[Recorded data]

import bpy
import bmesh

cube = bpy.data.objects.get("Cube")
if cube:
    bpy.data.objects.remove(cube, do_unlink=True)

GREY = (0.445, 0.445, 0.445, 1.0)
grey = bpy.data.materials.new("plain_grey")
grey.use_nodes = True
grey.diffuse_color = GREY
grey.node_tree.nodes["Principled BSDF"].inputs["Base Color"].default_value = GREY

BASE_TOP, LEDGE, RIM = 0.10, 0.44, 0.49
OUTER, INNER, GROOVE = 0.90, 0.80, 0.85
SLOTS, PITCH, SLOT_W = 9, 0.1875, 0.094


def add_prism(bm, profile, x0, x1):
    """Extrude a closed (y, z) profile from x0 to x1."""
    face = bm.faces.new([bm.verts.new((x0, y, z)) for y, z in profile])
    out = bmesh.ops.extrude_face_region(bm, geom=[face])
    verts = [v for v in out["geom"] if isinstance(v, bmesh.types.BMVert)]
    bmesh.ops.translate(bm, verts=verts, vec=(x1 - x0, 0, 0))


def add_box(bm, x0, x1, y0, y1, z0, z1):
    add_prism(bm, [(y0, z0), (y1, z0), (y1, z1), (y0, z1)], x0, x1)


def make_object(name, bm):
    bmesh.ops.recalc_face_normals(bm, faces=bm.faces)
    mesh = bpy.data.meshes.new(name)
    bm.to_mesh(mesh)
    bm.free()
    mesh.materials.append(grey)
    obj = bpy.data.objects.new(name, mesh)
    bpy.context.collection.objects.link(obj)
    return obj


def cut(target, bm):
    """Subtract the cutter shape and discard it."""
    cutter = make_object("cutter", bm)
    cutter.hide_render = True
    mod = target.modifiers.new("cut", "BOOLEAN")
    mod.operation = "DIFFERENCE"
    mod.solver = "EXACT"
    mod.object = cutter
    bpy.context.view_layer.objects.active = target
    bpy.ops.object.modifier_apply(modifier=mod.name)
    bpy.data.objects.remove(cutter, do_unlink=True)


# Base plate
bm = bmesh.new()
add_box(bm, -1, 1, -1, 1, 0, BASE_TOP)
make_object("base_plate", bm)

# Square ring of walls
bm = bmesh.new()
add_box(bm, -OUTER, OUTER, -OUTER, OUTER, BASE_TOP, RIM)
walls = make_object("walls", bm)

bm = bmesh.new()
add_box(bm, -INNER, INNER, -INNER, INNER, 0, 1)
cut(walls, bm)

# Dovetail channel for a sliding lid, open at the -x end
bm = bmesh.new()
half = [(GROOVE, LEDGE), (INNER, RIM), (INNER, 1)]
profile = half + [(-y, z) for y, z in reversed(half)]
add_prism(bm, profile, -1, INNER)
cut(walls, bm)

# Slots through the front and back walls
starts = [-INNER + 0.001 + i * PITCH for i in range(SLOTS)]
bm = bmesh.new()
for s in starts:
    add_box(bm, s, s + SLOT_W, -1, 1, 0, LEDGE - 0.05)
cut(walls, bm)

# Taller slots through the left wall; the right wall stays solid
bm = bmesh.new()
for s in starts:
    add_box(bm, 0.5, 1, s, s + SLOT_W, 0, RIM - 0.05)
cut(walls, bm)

[/Recorded data]

▶ Work to complete
Determine how many lines of the entries contain the string "cutter", and reply with nothing but the number.

▶ Task result
5